TWO MEN AND A LEGAL LIST
While the rest of the world welcomed 2018 on January 1, there were serpentine queues in Assam at multiple places from early morning. Anxious people waited to find their names in the first draft of the National Register of Citizenship (NRC) that was released by the state government as the clock struck midnight. This was the second time NRC has been published anywhere in the country—the first time was in 1951.
Political parties and social activists may have rushed to congratulate the people of Assam—19 million have found their names in the NRC while verification is going on for 13 million—but the credit for making the update of the NRC a reality goes to two citizen litigants: Pradeep Bhuyan, 85, and Abhijit Sarma, 43.
One of the significant clauses of the 1985 Assam Accord, signed between the Union government, the Assam government and leaders of the Assam agitation, was to update the 1951 NRC so that the state had an account of legal citizens. But the clause remained on paper and another tripartite agreement was signed in 2005 between the Centre, state government and leaders of the All Assam Students’ Union. The new agreement decided to update the NRC and the state government started two NRC pilot projects in 2010 in two districts. The project, however, was aborted as members of a minority students’ group resorted to violence.
In January 2009, Bhuyan, an alumnus of IIT Kharagpur, approached Sarma, an entrepreneur-turned-social activist, to file a PIL in the Supreme Court seeking dele-
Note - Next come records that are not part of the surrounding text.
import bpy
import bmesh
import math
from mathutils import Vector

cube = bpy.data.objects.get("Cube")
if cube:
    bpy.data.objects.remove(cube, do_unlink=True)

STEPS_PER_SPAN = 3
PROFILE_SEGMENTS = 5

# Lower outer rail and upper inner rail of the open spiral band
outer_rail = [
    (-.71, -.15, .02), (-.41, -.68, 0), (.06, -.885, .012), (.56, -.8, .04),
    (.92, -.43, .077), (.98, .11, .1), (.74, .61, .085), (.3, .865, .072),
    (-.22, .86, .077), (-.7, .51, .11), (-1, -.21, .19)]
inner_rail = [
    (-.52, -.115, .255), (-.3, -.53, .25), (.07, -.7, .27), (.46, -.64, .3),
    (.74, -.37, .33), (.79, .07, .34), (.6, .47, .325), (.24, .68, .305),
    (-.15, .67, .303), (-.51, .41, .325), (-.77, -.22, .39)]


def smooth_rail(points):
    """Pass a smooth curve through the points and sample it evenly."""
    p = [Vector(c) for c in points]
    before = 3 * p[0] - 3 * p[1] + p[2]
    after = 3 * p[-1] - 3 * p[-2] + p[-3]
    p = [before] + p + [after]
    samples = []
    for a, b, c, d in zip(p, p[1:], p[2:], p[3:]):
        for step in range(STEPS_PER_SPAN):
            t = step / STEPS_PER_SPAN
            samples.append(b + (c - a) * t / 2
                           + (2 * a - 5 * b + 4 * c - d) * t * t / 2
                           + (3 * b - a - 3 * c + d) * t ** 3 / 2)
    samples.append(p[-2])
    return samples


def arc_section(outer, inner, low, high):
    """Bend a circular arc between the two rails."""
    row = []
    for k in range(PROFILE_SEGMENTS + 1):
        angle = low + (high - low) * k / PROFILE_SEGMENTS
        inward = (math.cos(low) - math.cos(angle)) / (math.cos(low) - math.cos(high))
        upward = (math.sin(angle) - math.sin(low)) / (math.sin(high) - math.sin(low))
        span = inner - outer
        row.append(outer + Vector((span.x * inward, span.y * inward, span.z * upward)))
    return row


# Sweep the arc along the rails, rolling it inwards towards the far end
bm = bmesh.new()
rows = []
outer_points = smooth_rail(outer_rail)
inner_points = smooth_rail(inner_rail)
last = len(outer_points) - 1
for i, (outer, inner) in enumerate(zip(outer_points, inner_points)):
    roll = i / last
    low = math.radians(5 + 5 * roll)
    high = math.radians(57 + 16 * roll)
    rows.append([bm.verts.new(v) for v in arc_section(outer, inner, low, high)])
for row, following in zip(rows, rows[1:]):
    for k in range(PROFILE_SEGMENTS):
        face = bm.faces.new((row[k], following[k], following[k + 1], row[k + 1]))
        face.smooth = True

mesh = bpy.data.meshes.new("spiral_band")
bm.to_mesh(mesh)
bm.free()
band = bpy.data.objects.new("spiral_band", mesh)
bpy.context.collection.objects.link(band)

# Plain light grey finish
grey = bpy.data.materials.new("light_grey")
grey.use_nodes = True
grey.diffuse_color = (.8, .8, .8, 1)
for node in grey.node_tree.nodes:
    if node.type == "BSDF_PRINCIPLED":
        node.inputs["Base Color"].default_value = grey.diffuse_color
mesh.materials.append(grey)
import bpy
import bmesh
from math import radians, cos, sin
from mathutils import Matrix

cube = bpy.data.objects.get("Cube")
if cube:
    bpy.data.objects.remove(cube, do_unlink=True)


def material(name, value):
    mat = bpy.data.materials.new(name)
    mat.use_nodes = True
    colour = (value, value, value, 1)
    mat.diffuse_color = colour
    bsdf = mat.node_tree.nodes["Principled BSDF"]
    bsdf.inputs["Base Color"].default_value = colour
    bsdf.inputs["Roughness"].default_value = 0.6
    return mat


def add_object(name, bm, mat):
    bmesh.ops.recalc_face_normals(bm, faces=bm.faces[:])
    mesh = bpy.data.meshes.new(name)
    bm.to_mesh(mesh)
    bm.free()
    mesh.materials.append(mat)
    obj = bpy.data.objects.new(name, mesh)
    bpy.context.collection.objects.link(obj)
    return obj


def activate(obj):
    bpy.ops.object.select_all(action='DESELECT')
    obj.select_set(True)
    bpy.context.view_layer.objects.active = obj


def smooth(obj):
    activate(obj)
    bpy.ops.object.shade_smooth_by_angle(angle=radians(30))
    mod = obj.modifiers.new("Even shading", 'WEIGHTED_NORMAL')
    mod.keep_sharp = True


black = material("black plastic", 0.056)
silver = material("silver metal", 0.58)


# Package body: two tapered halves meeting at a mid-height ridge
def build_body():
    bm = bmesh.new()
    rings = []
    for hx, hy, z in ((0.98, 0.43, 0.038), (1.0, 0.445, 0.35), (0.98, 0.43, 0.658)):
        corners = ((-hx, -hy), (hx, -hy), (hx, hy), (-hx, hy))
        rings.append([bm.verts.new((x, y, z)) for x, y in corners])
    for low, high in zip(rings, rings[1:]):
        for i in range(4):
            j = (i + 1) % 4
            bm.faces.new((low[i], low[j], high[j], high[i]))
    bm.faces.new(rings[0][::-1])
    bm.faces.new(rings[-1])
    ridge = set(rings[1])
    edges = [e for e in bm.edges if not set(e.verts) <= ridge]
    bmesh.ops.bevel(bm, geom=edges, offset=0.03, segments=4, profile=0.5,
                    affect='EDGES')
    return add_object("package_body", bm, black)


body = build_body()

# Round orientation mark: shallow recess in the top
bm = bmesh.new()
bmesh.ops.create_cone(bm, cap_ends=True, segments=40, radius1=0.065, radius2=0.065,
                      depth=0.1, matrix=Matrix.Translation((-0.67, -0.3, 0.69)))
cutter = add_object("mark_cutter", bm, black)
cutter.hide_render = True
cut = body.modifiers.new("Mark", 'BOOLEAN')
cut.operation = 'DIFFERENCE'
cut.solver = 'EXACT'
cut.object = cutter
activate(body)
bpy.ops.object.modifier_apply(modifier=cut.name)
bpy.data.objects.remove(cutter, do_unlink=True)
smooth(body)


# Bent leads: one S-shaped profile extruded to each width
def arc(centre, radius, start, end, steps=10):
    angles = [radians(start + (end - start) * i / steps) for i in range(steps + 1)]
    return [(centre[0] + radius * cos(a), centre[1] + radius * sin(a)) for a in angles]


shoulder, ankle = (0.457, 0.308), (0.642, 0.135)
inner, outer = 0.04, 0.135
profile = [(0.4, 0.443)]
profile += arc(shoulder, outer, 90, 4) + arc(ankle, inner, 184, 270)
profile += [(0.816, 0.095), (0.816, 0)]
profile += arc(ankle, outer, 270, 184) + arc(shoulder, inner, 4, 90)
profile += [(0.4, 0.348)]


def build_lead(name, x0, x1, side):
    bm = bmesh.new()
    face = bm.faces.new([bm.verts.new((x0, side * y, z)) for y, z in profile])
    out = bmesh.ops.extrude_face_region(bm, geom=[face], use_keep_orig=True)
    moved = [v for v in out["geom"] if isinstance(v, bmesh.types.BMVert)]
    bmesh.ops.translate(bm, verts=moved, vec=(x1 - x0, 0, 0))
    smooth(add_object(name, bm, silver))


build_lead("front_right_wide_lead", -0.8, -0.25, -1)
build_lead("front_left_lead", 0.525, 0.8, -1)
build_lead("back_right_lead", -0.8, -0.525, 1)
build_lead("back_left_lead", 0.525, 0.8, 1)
tion of 4.1 million ‘illegal voters’ from the voter list. A case was registered in the apex court on July 20, 2009. The petitioners appealed to the court to monitor the process of updating the NRC instead of directing the government to do it. On April 2, 2013, the case reached the bench of Justice Ranjan Gogoi and H.L. Gokhale. Work on the NRC started in May 2015 and the court fixed December 31, 2017, as the date for the publication of the first draft of the NRC. “Such work needs dedication, honesty and courage. That’s why I approached Sarma,” says Bhuyan, who avoids media attention. He wrote the draft of the first petition and used his own money to fight the legal battle. Bhuyan remained behind the scene and Sarma and his NGO, Assam Public Works (APW), founded by 36 businessmen in 2000, became the front of this crusade. “APW’s first battle was against the ULFA. After 2008, we picked up the issue of illegal immigrants,” says Sarma.
Sarma is aware that the battle is not over yet. The current update of the NRC has been done based on the Assam Accord that accepted 1971 as the cut-off year for anyone to be declared an illegal immigrant. In December 2012, Matiur Rahman, president of the Assam Sanmilita Mahasangha, filed a writ petition in the Supreme Court, demanding that the cut-off year be changed to 1951, a demand that has the support of the RSS and Assam finance minister Himanta Biswa Sarma. The hearing on that case is likely to begin in April. If the court decides in favour of Rahman’s petition, the NRC update process will become invalid.
THE NAME QUEST (Above) Abhijit Sarma; anxious residents queue up to check their names in the list